Sunday, November 30, 2014

Color Crayons & Fabric!

My new favorite thing - embroidery with color crayon tinting! I've put together a little step-by-step of how to color your fabric before you embroider. I hope you find it helpful!

I'm taking a class on this gorgeous quilt - A Gardener's Alphabet from Crabapple Hill. Each block is color tinted, and today I'm working on Block C.  

Whenever coloring your stitchery fabric with crayon, step one is to wash and dry your fabrics without using any softener. Press your fabric.

Now tape your pattern to a light box or a sunny window, and use a fine-tip Pigma pen to trace out the pattern. Avoid water- or air-erasable pens as these can be permanently set into your fabric when you heat-set the color later on. 

Prepare a clean, smooth surface on which to color. Trim away loose threads, and give yourself ample space. 

Tint everything that you will color in WHITE. This fills in those little fabric pores and gives you a nice base over which to color.

Next, pull out the crayons and embroidery floss that you'll be using in order to decide on colors ahead of time. The pattern tells you which colors to use so make sure you have those handy and that you like the combination. Don't be afraid to change it up!

Here I pulled out the floss and the crayons, and then I put them together to make sure I liked the pattern's suggestions. I did!
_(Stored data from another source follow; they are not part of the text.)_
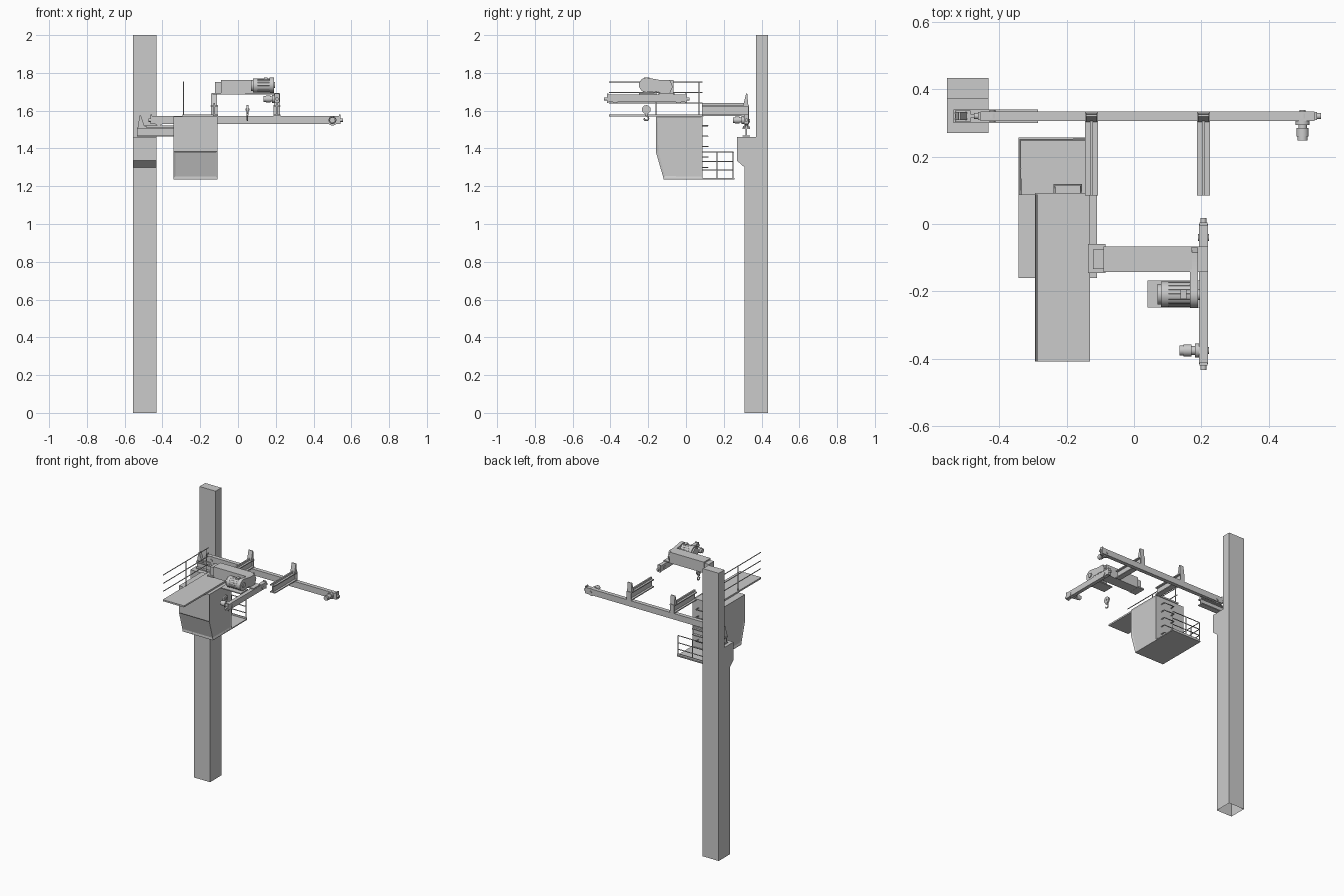
import bpy, bmesh, math
from mathutils import Vector

if "Cube" in bpy.data.objects:
    bpy.data.objects.remove(bpy.data.objects["Cube"])


def finish(name, bm, smooth=False):
    bmesh.ops.recalc_face_normals(bm, faces=bm.faces)
    me = bpy.data.meshes.new(name)
    bm.to_mesh(me)
    bm.free()
    ob = bpy.data.objects.new(name, me)
    bpy.context.collection.objects.link(ob)
    if smooth:
        bpy.ops.object.select_all(action='DESELECT')
        ob.select_set(True)
        bpy.context.view_layer.objects.active = ob
        bpy.ops.object.shade_smooth_by_angle(angle=math.radians(35))
    return ob


def prism(name, pts, axis, a, b, smooth=False):
    """Extrude a profile along an axis: x -> (y,z), y -> (x,z), z -> (x,y)."""
    put = {'x': lambda p, t: (t, p[0], p[1]),
           'y': lambda p, t: (p[0], t, p[1]),
           'z': lambda p, t: (p[0], p[1], t)}[axis]
    bm = bmesh.new()
    lo = [bm.verts.new(put(p, a)) for p in pts]
    hi = [bm.verts.new(put(p, b)) for p in pts]
    bm.faces.new(lo)
    bm.faces.new(hi)
    n = len(pts)
    for i in range(n):
        bm.faces.new((lo[i], lo[(i + 1) % n], hi[(i + 1) % n], hi[i]))
    return finish(name, bm, smooth)


def box(name, x0, x1, y0, y1, z0, z1):
    return prism(name, [(x0, y0), (x1, y0), (x1, y1), (x0, y1)], 'z', z0, z1)


def cyl(name, axis, c, r, a, b, n=24):
    pts = [(c[0] + r * math.cos(2 * math.pi * i / n), c[1] + r * math.sin(2 * math.pi * i / n))
           for i in range(n)]
    return prism(name, pts, axis, a, b, True)


def ibeam(name, axis, c, w, z0, z1, a, b, f=0.007, t=0.008):
    w, t = w / 2, t / 2
    half = [(w, z0), (w, z0 + f), (t, z0 + f), (t, z1 - f), (w, z1 - f), (w, z1)]
    pts = [(c + p, z) for p, z in half] + [(c - p, z) for p, z in reversed(half)]
    return prism(name, pts, axis, a, b)


def pipe(name, pts, r=0.003, res=1):
    cu = bpy.data.curves.new(name, 'CURVE')
    cu.dimensions = '3D'
    cu.bevel_depth, cu.bevel_resolution, cu.use_fill_caps = r, res, True
    sp = cu.splines.new('POLY')
    sp.points.add(len(pts) - 1)
    for p, co in zip(sp.points, pts):
        p.co = (*co, 1)
    ob = bpy.data.objects.new(name, cu)
    bpy.context.collection.objects.link(ob)
    return ob


def travel_motor(name, axis, c, face, sign):
    """Stepped gear motor standing out from a carriage face."""
    for part, r, s, e in (('flange', 0.021, 0, 0.012), ('neck', 0.013, 0.012, 0.022),
                          ('body', 0.018, 0.022, 0.046), ('fan_cover', 0.015, 0.046, 0.058)):
        cyl(f'{name}_{part}', axis, c, r, face + sign * s, face + sign * e)


# Column with corbel, open at the foot
col = prism('column', [(0.31, 0), (0.433, 0), (0.433, 2), (0.37, 2), (0.37, 1.46), (0.27, 1.46),
                       (0.27, 1.335), (0.31, 1.30)], 'x', -0.555, -0.432)
bm = bmesh.new()
bm.from_mesh(col.data)
bmesh.ops.delete(bm, geom=[f for f in bm.faces if f.calc_center_median().z < 0.001],
                 context='FACES_ONLY')
bm.to_mesh(col.data)
bm.free()

# Runway beam, rail and end stop
ibeam('runway_beam', 'x', 0.32, 0.04, 1.462, 1.51, -0.535, -0.285)
box('runway_rail', -0.53, -0.285, 0.314, 0.326, 1.51, 1.521)
box('runway_stop_base', -0.53, -0.485, 0.303, 0.337, 1.51, 1.518)
prism('runway_stop', [(-0.53, 1.518), (-0.495, 1.518), (-0.514, 1.575), (-0.52, 1.575)],
      'y', 0.308, 0.332)

# Long bridge end carriage with wheels, buffers and motor
box('bridge_carriage', -0.455, 0.535, 0.306, 0.334, 1.53, 1.572)
for x in (-0.42, 0.5):
    cyl('bridge_wheel', 'y', (x, 1.547), 0.026, 0.313, 0.327)
    cyl('bridge_wheel_axle', 'y', (x, 1.547), 0.009, 0.302, 0.338, 12)
for x, s in ((-0.455, -1), (0.535, 1)):
    box('bridge_buffer_plate', min(x, x + s * 0.008), max(x, x + s * 0.008),
        0.308, 0.332, 1.53, 1.58)
    cyl('bridge_buffer', 'x', (0.32, 1.55), 0.009, x, x + s * 0.02, 16)
travel_motor('bridge_motor', 'y', (0.5, 1.55), 0.306, -1)

# Two bridge girder stubs with rails and end stops
for x in (-0.126, 0.206):
    ibeam('bridge_girder', 'y', x, 0.038, 1.572, 1.628, 0.085, 0.332)
    box('trolley_rail', x - 0.005, x + 0.005, 0.085, 0.31, 1.628, 1.64)
    prism('girder_stop', [(0.303, 1.628), (0.33, 1.628), (0.324, 1.69), (0.318, 1.69)],
          'x', x - 0.016, x + 0.016)
    box('girder_end_plate', x - 0.017, x + 0.017, 0.328, 0.334, 1.572, 1.63)

# Operator cabin: sloped front, window panels inset on the sides and front
cab = prism('cabin', [(-0.119, 1.242), (0.087, 1.242), (0.087, 1.57), (-0.16, 1.57),
                      (-0.16, 1.383)], 'x', -0.342, -0.109)
bm = bmesh.new()
bm.from_mesh(cab.data)
bm.normal_update()
panes = [f for f in bm.faces if abs(f.normal.x) > 0.9 or (f.normal.y < -0.5 and f.normal.z < -0.1)]
for f in panes:
    bmesh.ops.inset_individual(bm, faces=[f], thickness=0.014, depth=-0.004)
bm.to_mesh(cab.data)
bm.free()

# Access platform behind the cabin with railing
box('access_platform', -0.342, -0.109, -0.119, 0.256, 1.236, 1.243)
xl, yr = -0.337, 0.25
for z in (1.285, 1.33, 1.38):
    pipe('platform_rail', [(xl, 0.087, z), (xl, yr, z), (-0.114, yr, z)])
for x, y in ((xl, 0.165), (xl, yr), (-0.226, yr), (-0.114, yr)):
    pipe('platform_post', [(x, y, 1.24), (x, y, 1.38)])
box('platform_toe_board', xl - 0.003, -0.109, yr - 0.002, yr + 0.002, 1.24, 1.255)

# Step irons up the back of the cabin
for i in range(5):
    z = 1.30 + i * 0.055
    pipe('step_iron', [(-0.236, 0.085, z), (-0.236, 0.116, z), (-0.157, 0.116, z),
                       (-0.157, 0.085, z)], 0.0035)

# Service deck on the cabin roof with railing
box('service_deck', -0.293, -0.13, -0.408, 0.092, 1.57, 1.581)
for z in (1.64, 1.695, 1.753):
    pipe('deck_rail', [(-0.289, -0.408, z), (-0.289, 0.088, z)])
for y in (0.07, -0.16):
    pipe('deck_post', [(-0.289, y, 1.575), (-0.289, y, 1.753)])

# Trolley end carriage with wheels, buffers and motor
box('trolley_carriage', 0.193, 0.219, -0.415, 0.0, 1.645, 1.685)
for y in (-0.375, -0.04):
    cyl('trolley_wheel', 'x', (y, 1.661), 0.021, 0.199, 0.213)
    cyl('trolley_wheel_axle', 'x', (y, 1.661), 0.011, 0.189, 0.223, 12)
for y, s in ((-0.415, -1), (0.0, 1)):
    cyl('trolley_buffer', 'y', (0.206, 1.662), 0.009, y, y + s * 0.018, 16)
    box('trolley_buffer_plate', 0.194, 0.218, y - 0.004, y + 0.004, 1.64, 1.69)
travel_motor('trolley_motor', 'x', (-0.375, 1.662), 0.193, -1)

# Hoist: bed plates, drum housing, end box, gearbox and motor
box('hoist_bed', -0.136, 0.219, -0.142, -0.067, 1.686, 1.693)
box('motor_bed', 0.04, 0.195, -0.248, -0.168, 1.686, 1.693)
box('drum_housing', -0.09, 0.172, -0.142, -0.067, 1.693, 1.762)
box('drum_end_flange', -0.136, -0.085, -0.146, -0.06, 1.685, 1.694)
box('drum_end_box', -0.122, -0.09, -0.134, -0.075, 1.694, 1.752)
gear = [(-0.21 + 0.039 * math.cos(math.radians(a)), 1.736 + 0.039 * math.sin(math.radians(a)))
        for a in range(75, 291, 15)]
gear += [(-0.15, 1.702), (-0.135, 1.693), (-0.085, 1.693), (-0.07, 1.727), (-0.085, 1.762), (-0.135, 1.762)]
prism('gearbox', gear, 'x', 0.166, 0.19, True)
cyl('gearbox_cap', 'x', (-0.21, 1.736), 0.016, 0.19, 0.196, 16)
mc = (-0.208, 1.733)
cyl('hoist_motor', 'x', mc, 0.036, 0.1, 0.168, 32)
cyl('hoist_motor_fan_cover', 'x', mc, 0.038, 0.08, 0.102, 32)
cyl('hoist_motor_end', 'x', mc, 0.030, 0.07, 0.08, 32)
for i in range(16):
    a = 2 * math.pi * i / 16
    pipe('motor_fin', [(x, mc[0] + 0.036 * math.cos(a), mc[1] + 0.036 * math.sin(a))
                       for x in (0.102, 0.166)], 0.0015, 0)
box('motor_terminal_box', 0.138, 0.156, -0.222, -0.194, 1.76, 1.776)

# Hook block: sheave, shank and hook
hx, hy = 0.05, -0.21
cyl('hook_sheave', 'x', (hy, 1.606), 0.023, hx - 0.005, hx + 0.005)
cyl('hook_sheave_pin', 'x', (hy, 1.606), 0.006, hx - 0.01, hx + 0.01, 12)
box('hook_shank', hx - 0.006, hx + 0.006, hy - 0.006, hy + 0.006, 1.574, 1.588)
arc = [(hx, hy + 0.012 * math.cos(math.radians(a)), 1.56 + 0.012 * math.sin(math.radians(a)))
       for a in range(90, -181, -30)]
pipe('hook', [(hx, hy, 1.585)] + arc, 0.004, 2)
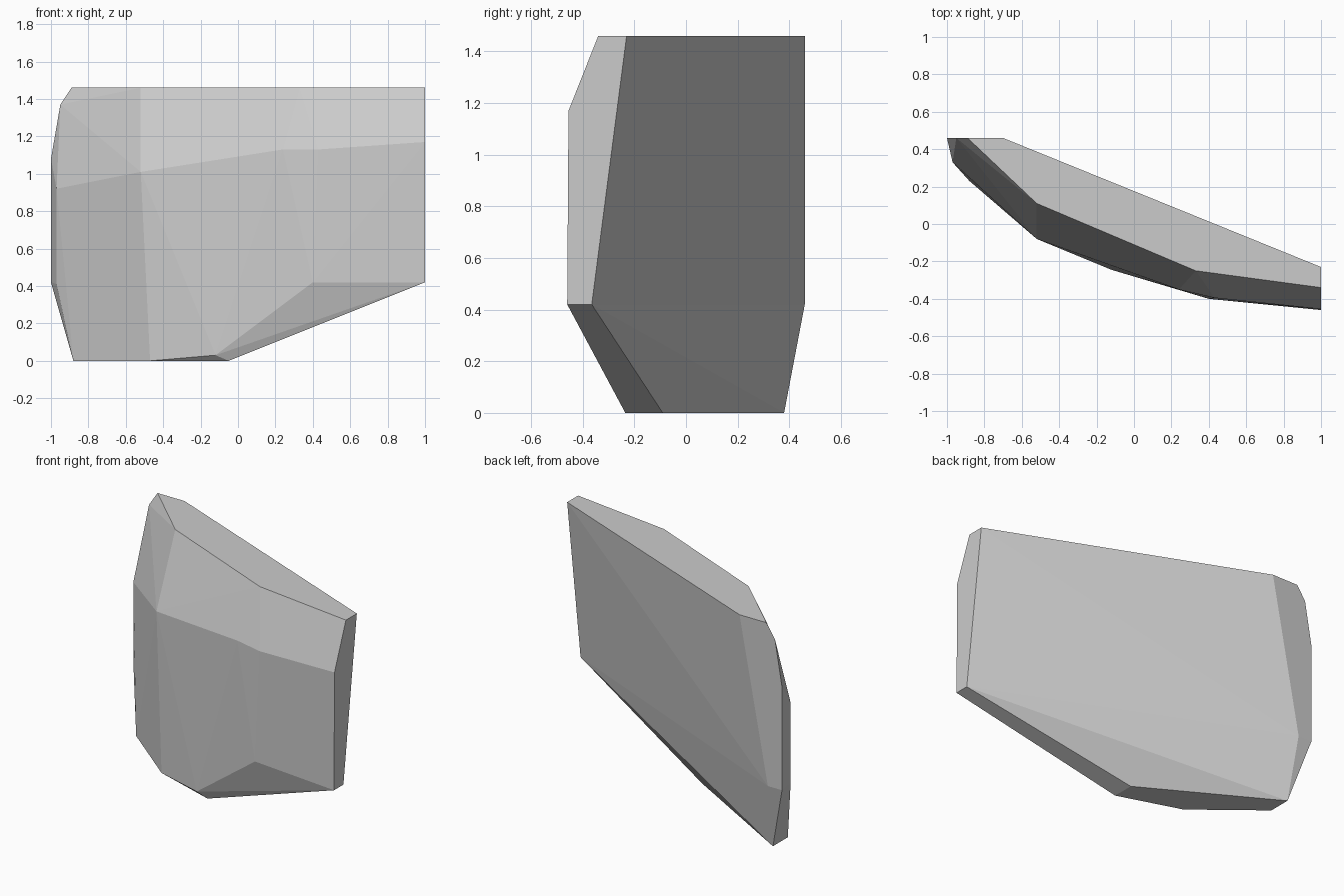
import bpy
import bmesh

cube = bpy.data.objects.get("Cube")
if cube:
    bpy.data.objects.remove(cube, do_unlink=True)

# Stone colour
stone = bpy.data.materials.new("stone_grey")
stone.use_nodes = True
grey = (0.6, 0.6, 0.6, 1.0)
stone.diffuse_color = grey
stone.node_tree.nodes["Principled BSDF"].inputs["Base Color"].default_value = grey

# Corner groups of the faceted slab
top_rim = [(-.89, .46), (-.7, .46), (1, -.23), (1, -.34), (.33, -.25), (-.52, .11)]
base_rim = [(-.88, .38), (-.05, -.09), (-.05, -.235), (-.47, -.1), (-.88, .23)]
front_ridge = [(-.97, .33, .92), (-.52, -.08, 1.01), (.24, -.35, 1.13),
               (.43, -.395, 1.13), (1, -.455, 1.17)]
front_chin = [(-.97, .33, .41), (-.12, -.245, .03), (.4, -.4, .42), (1, -.46, .42)]
back_edge = [(1, -.365, .42), (-.9, .46, .42), (-1, .46, .42),
             (-1, .46, 1.08), (-.95, .46, 1.37)]
corners = ([(x, y, 1.46) for x, y in top_rim] + [(x, y, 0) for x, y in base_rim]
           + front_ridge + front_chin + back_edge)

# Wrap the corners in flat facets
bm = bmesh.new()
for corner in corners:
    bm.verts.new(corner)
hull = bmesh.ops.convex_hull(bm, input=bm.verts[:])
loose = [v for v in bm.verts if not v.link_faces]
bmesh.ops.delete(bm, geom=loose, context='VERTS')
bmesh.ops.recalc_face_normals(bm, faces=bm.faces[:])

mesh = bpy.data.meshes.new("rock_slab")
bm.to_mesh(mesh)
bm.free()
mesh.materials.append(stone)
slab = bpy.data.objects.new("rock_slab", mesh)
bpy.context.scene.collection.objects.link(slab)
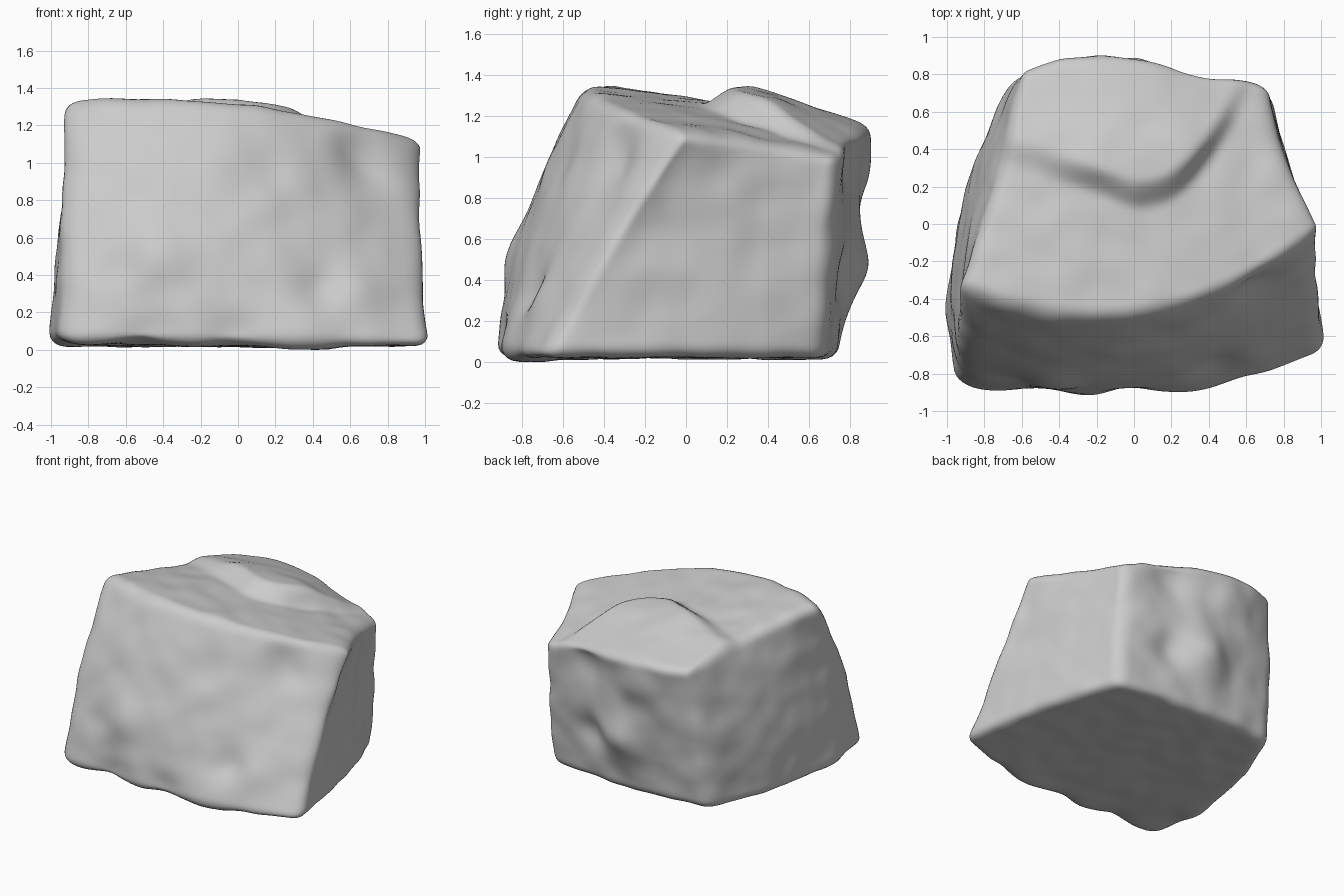
import bpy
import bmesh
from mathutils import Vector, noise

# Remove the default cube
default_cube = bpy.data.objects.get("Cube")
if default_cube:
    bpy.data.objects.remove(default_cube, do_unlink=True)

# Control lattice: bottom, middle and top layers, each with
# front, centre and back rows running from -x to +x
LAYERS = [
    [[(-.95, -.87, .04), (.14, -.9, .02), (1.03, -.7, .02)],
     [(-.96, -.12, .02), (0, 0, .02), (.9, .03, .02)],
     [(-.68, .7, .03), (0, .74, .02), (.7, .66, .02)]],
    [[(-.93, -.7, .65), (.02, -.76, .65), (.98, -.36, .6)],
     [(-.91, .02, .65), (0, 0, .65), (.87, .13, .6)],
     [(-.66, .75, .6), (-.05, .82, .6), (.72, .71, .55)]],
    [[(-.95, -.33, 1.34), (.05, -.48, 1.31), (1.01, -.01, 1.12)],
     [(-.73, .25, 1.25), (0, .15, 1.24), (.8, .36, 1.07)],
     [(-.61, .81, 1.13), (-.1, .9, 1.11), (.71, .73, 1.0)]],
]

# Local swellings and hollows: centre, radius, outward amount
FEATURES = [
    ((0, .82, .47), .18, .09),      # back bulge
    ((.28, .75, .42), .14, -.05),   # hollow beside the bulge
    ((.33, .82, .95), .2, -.06),    # hollow in the back rim
    ((-.2, .87, .92), .15, .03),    # swelling under the back rim
    ((-.42, -.82, .52), .16, .05),  # front lump
    ((-.62, -.78, .42), .1, -.03),
    ((.45, -.72, .33), .13, -.04),  # front hollow
    ((.65, -.68, .3), .14, .03),
    ((.2, -.58, 1.0), .15, -.02),
    ((.66, -.35, .98), .17, -.05),  # notch under the front rim
    ((-.5, -.9, .08), .12, -.03),   # scalloped lower front edge
    ((-.03, -.9, .08), .12, -.03),
    ((.34, -.87, .08), .18, .03),
    ((-.98, -.45, .1), .15, .02),   # side flange
]
ROUNDING = .1


def weights(t):
    """Smooth blend of three control positions at -1, 0 and 1."""
    return (t * (t - 1) / 2, 1 - t * t, t * (t + 1) / 2)


def smoothstep(t):
    t = min(max(t, 0), 1)
    return t * t * (3 - 2 * t)


def round_box(p):
    """Pull a point of the unit box onto a box with rounded edges."""
    limit = 1 - ROUNDING
    core = Vector([min(max(c, -limit), limit) for c in p])
    return core + (p - core).normalized() * ROUNDING


def lattice_point(p):
    wx, wy, wz = (weights(c) for c in p)
    result = Vector((0, 0, 0))
    for layer, a in zip(LAYERS, wz):
        for row, b in zip(layer, wy):
            for point, c in zip(row, wx):
                result += Vector(point) * (a * b * c)
    return result


def mound_height(p):
    """Raised rear part of the top, bounded by a curved step."""
    step = .07 + .35 * max(0, -p.x) + 2 * max(0, p.x - .05) ** 2
    rise = smoothstep((p.y - step) / .18)
    fade = 1 - smoothstep((p.y - .3) / .6)
    side = 1 - .65 * smoothstep((abs(p.x - .08) - .22) / .45)
    return .12 * rise * side * (.3 + .7 * fade)


def surface_offset(p):
    """Outward shift from the local features and the uneven stone."""
    shift = noise.noise(p * 2.6) * .01 + noise.noise(p * 5.5) * .012
    for centre, radius, amount in FEATURES:
        distance = (p - Vector(centre)).length / radius
        shift += amount * 2.718 ** (-distance * distance)
    return shift


# Boulder body: a gridded box warped through the lattice
bm = bmesh.new()
bmesh.ops.create_cube(bm, size=2)
bmesh.ops.subdivide_edges(bm, edges=bm.edges[:], cuts=55, use_grid_fill=True)
for vert in bm.verts:
    box = round_box(vert.co)
    vert.co = lattice_point(box)
    vert.co.z += mound_height(vert.co) * smoothstep((box.z - .6) / .4)

# Stone relief along the surface normals, resting on the ground
bm.normal_update()
moves = [vert.normal * surface_offset(vert.co) for vert in bm.verts]
for vert, move in zip(bm.verts, moves):
    vert.co += move
    vert.co.z = max(vert.co.z, 0)
bmesh.ops.smooth_vert(bm, verts=bm.verts[:], factor=.5,
                      use_axis_x=True, use_axis_y=True, use_axis_z=True)

mesh = bpy.data.meshes.new("boulder")
bm.to_mesh(mesh)
bm.free()
mesh.shade_smooth()
boulder = bpy.data.objects.new("boulder", mesh)
bpy.context.collection.objects.link(boulder)

# Plain stone colour
stone = bpy.data.materials.new("stone_grey")
stone.use_nodes = True
colour = (.6, .6, .6, 1)
stone.diffuse_color = colour
shader = next(n for n in stone.node_tree.nodes if n.type == 'BSDF_PRINCIPLED')
shader.inputs["Base Color"].default_value = colour
mesh.materials.append(stone)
Experiment, experiment, experiment. Always have a scrap of your background fabric on hand to play with before coloring your actual block.

Begin with your lightest shade of crayon, and get darker as you go. You can always go darker, but it's pretty hard to go lighter! I color everything in - sort of a second "base" of color - before I begin to shade. And you can always leave some parts white. Where light hits an object, it often looks white. Remember - you can always darken it in later on!

Now this is where we get into shading. A little planning is helpful. Just remember that objects in the foreground tend to be lighter than those in the background. The edge of an object, where is sits behind another, is often darker. In this example, I think of the area below each line on the carrots as being shaded, therefore darker. Here's what I mean:



Next come the greens, and I just followed the same process, going light to dark.

 I colored in the Letter C as the pattern suggested, and my coloring was complete!

Now it's time to heat set. Place a clean paper towel over your project, and press with a hot iron, without using steam. Lift up the towel, and if it's completely free of crayon, your done! If not, repeat with a clean towel until the towel comes back clean.

Now here's the block after heat setting. The heat helps to smooth the color, giving it a nice finished look.


Now layer your stitchery over a background piece of muslin (also pre-washed); baste; and embroider!

So what do you think? Not too hard, right? Everyone's block will look different, and that's the best part of being creative. Hope you have fun, and contact me anytime with questions, comments, ideas... I'd love to hear from you!
Sara